__What this task involves__
From the listing below, select every line where the word "data" appears.

__Provided information__
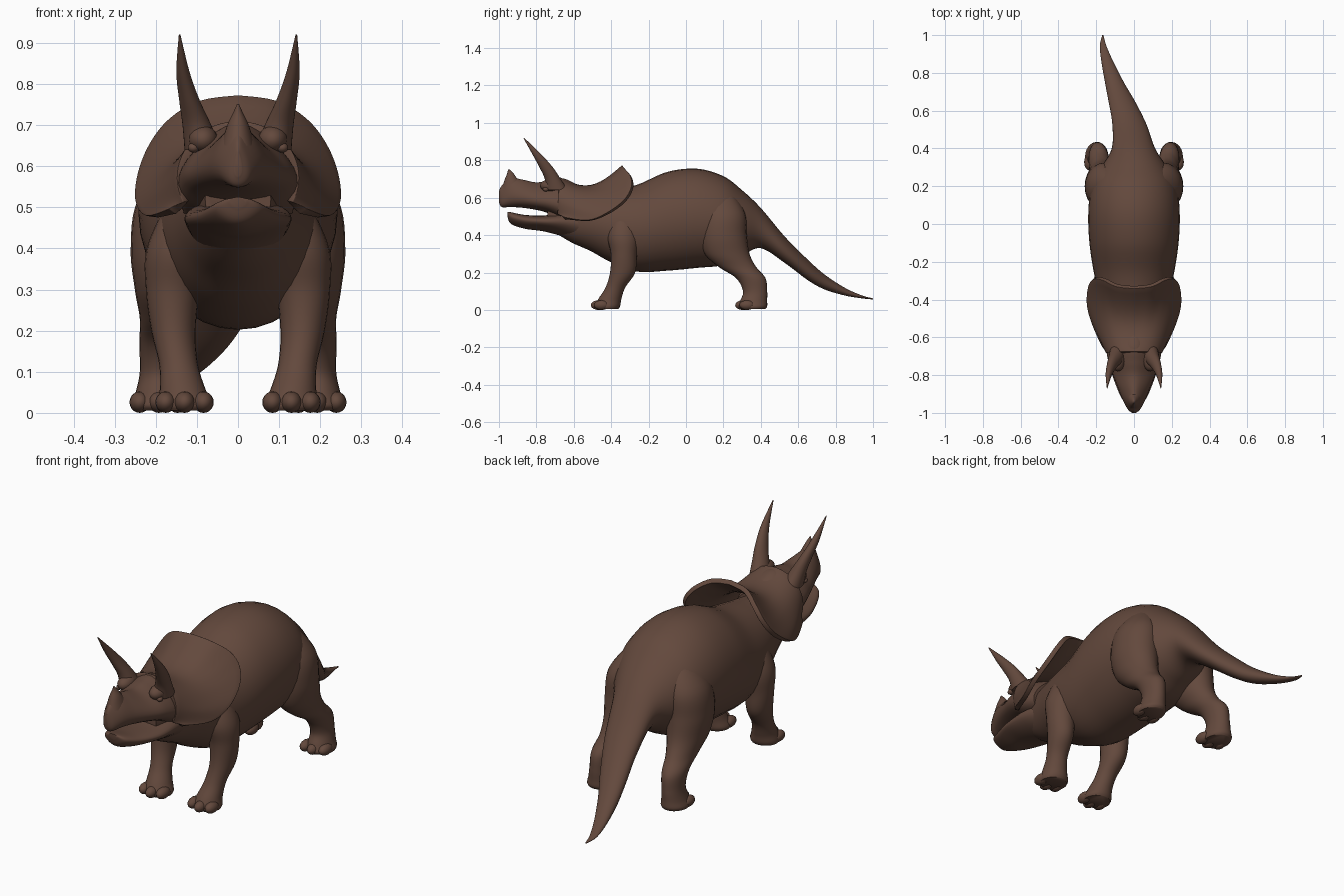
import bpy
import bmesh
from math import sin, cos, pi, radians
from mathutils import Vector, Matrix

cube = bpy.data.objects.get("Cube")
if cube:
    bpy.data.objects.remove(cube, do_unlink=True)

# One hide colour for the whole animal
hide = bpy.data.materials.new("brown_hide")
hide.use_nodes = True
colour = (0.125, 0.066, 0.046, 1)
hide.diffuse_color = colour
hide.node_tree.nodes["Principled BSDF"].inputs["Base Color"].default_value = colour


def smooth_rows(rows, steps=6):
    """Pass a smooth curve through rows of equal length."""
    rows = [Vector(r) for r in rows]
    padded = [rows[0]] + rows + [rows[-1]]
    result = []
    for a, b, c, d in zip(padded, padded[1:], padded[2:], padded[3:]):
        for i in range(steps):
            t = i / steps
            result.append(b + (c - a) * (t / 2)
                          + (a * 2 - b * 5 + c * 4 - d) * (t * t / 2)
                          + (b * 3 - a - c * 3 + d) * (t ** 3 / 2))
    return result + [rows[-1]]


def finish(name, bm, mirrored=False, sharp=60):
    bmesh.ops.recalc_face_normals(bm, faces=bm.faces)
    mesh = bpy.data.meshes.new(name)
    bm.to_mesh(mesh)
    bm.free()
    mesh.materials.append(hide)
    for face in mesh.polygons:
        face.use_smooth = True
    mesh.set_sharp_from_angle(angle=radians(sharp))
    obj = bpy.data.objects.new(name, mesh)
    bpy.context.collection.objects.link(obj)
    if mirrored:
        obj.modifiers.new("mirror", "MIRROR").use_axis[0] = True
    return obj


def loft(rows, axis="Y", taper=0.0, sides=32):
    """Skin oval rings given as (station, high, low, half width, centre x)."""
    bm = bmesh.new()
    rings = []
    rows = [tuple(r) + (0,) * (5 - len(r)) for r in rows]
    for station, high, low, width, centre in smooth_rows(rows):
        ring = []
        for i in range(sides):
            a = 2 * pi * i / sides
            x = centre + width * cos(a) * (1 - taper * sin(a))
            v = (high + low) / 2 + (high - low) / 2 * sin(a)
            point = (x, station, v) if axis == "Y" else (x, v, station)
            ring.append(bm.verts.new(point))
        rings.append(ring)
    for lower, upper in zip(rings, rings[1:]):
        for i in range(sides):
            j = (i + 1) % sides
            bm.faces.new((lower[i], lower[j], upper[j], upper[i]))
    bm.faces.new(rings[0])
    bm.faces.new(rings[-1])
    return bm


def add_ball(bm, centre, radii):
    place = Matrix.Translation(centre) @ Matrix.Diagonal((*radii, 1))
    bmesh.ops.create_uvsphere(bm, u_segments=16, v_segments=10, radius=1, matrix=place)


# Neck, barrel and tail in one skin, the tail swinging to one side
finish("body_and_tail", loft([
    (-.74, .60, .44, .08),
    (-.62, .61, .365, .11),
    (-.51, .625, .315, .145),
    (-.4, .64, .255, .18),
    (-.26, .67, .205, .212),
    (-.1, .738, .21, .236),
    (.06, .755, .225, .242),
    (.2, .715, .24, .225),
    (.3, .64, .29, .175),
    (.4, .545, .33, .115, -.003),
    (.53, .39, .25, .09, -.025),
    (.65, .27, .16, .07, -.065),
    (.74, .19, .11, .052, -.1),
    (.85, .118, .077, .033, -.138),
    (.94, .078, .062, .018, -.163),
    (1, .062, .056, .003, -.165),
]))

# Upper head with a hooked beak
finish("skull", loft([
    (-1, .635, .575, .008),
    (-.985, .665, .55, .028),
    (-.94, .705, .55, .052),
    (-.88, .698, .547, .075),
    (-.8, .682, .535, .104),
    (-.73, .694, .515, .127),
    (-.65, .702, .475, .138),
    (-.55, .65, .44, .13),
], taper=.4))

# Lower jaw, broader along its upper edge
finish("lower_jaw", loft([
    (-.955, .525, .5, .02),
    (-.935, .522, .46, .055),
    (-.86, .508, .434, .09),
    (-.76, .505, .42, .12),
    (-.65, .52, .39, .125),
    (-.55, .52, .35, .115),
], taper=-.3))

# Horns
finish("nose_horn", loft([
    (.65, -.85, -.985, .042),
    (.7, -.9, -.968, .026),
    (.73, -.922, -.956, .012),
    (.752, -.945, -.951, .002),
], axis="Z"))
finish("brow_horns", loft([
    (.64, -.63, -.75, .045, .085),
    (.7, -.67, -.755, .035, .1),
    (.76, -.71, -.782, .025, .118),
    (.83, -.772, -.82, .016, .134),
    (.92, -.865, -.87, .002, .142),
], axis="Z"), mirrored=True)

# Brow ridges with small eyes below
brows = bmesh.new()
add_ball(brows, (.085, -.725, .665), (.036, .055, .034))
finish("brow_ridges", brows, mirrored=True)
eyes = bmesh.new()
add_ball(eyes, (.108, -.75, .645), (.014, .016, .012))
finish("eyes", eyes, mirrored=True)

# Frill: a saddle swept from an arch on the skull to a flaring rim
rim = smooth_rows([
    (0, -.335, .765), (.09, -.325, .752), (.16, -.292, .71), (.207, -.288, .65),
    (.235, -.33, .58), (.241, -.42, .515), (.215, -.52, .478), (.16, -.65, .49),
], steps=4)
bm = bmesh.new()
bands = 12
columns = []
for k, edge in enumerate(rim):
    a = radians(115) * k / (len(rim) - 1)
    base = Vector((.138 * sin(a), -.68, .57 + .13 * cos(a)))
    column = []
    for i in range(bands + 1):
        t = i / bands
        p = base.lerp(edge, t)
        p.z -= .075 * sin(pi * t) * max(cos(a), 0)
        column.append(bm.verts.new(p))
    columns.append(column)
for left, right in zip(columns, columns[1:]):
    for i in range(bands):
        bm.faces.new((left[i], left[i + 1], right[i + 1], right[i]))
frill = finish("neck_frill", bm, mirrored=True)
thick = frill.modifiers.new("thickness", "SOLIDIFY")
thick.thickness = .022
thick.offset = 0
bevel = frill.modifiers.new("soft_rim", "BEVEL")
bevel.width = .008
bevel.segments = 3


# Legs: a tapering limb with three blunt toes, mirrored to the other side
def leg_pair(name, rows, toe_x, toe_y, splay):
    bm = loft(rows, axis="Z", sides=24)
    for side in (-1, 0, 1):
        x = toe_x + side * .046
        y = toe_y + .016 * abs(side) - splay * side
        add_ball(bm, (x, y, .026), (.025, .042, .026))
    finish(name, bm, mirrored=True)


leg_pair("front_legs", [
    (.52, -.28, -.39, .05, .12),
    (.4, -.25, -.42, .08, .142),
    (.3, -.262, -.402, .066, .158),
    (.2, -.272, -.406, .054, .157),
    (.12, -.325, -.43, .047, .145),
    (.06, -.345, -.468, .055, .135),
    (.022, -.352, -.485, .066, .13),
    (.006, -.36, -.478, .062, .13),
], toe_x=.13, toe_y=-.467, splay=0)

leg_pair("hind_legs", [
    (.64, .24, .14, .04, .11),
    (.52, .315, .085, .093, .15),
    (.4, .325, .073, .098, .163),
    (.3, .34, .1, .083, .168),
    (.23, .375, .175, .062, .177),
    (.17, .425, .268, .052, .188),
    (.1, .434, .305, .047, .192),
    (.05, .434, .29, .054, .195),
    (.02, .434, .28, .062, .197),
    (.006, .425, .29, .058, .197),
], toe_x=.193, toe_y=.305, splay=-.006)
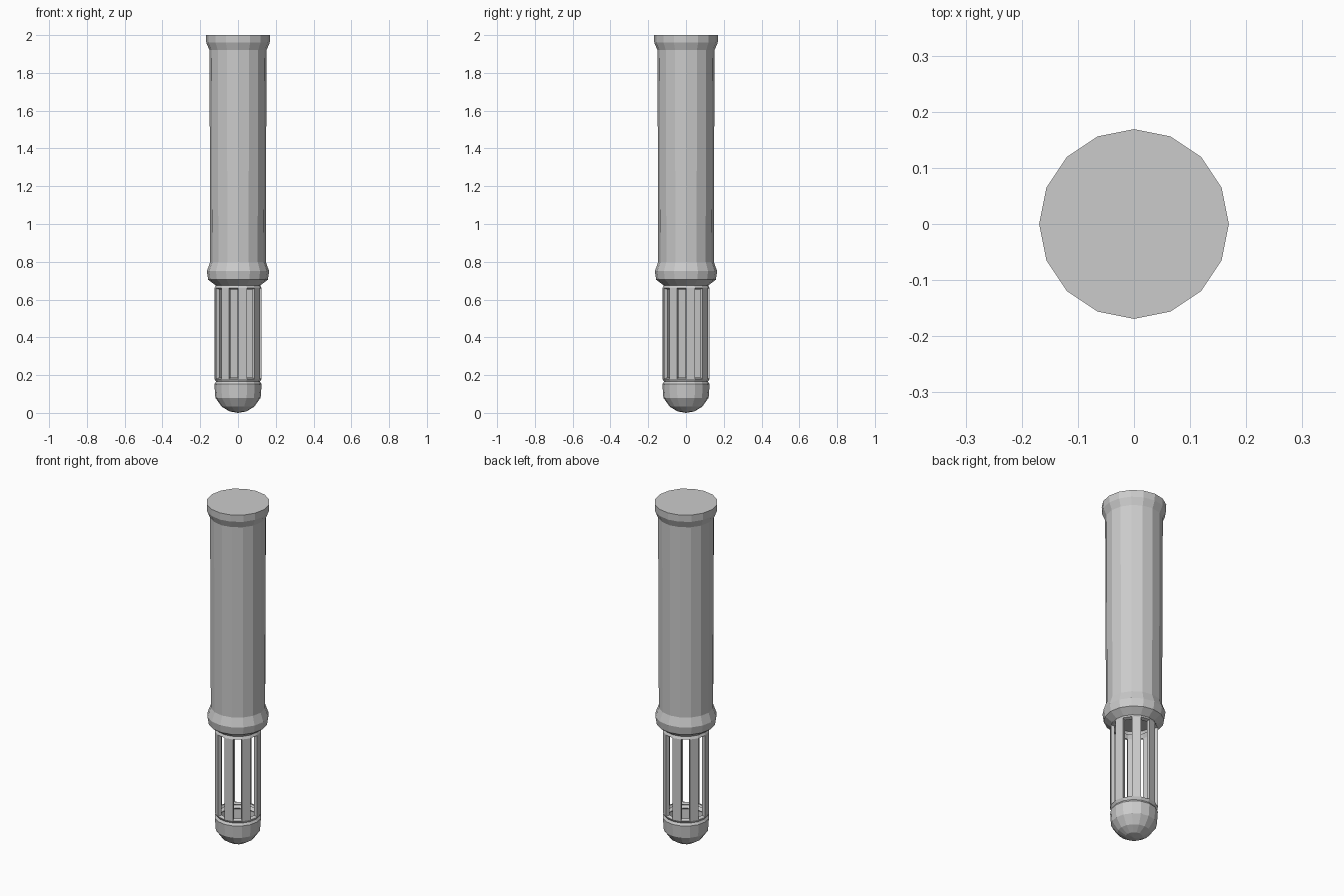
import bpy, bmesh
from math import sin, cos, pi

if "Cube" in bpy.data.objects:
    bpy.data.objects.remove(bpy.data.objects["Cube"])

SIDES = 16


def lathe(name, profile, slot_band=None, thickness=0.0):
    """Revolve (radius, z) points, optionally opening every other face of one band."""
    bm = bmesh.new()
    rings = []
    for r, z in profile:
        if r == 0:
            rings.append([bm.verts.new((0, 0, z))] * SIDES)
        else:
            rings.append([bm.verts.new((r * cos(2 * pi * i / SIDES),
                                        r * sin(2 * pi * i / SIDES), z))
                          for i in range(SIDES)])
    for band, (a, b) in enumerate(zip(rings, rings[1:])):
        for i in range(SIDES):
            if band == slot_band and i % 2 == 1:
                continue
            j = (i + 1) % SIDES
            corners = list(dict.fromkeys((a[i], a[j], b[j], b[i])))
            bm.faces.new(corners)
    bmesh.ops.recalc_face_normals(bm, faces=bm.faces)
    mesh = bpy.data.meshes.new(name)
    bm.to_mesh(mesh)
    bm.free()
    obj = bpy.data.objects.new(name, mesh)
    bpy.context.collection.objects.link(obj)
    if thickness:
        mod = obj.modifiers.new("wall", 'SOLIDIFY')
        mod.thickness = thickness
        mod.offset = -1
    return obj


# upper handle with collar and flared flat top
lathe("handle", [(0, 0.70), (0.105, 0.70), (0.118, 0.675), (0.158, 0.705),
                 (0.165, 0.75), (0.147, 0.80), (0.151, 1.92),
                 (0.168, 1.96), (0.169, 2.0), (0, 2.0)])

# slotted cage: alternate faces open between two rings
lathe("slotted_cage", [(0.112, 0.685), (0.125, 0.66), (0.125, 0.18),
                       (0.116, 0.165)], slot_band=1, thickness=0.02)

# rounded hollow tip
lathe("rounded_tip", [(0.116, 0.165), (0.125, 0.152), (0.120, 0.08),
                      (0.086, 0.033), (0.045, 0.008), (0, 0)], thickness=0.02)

__Response area__
cube = bpy.data.objects.get("Cube")
    bpy.data.objects.remove(cube, do_unlink=True)
hide = bpy.data.materials.new("brown_hide")
    mesh = bpy.data.meshes.new(name)
    obj = bpy.data.objects.new(name, mesh)
if "Cube" in bpy.data.objects:
    bpy.data.objects.remove(bpy.data.objects["Cube"])
    mesh = bpy.data.meshes.new(name)
    obj = bpy.data.objects.new(name, mesh)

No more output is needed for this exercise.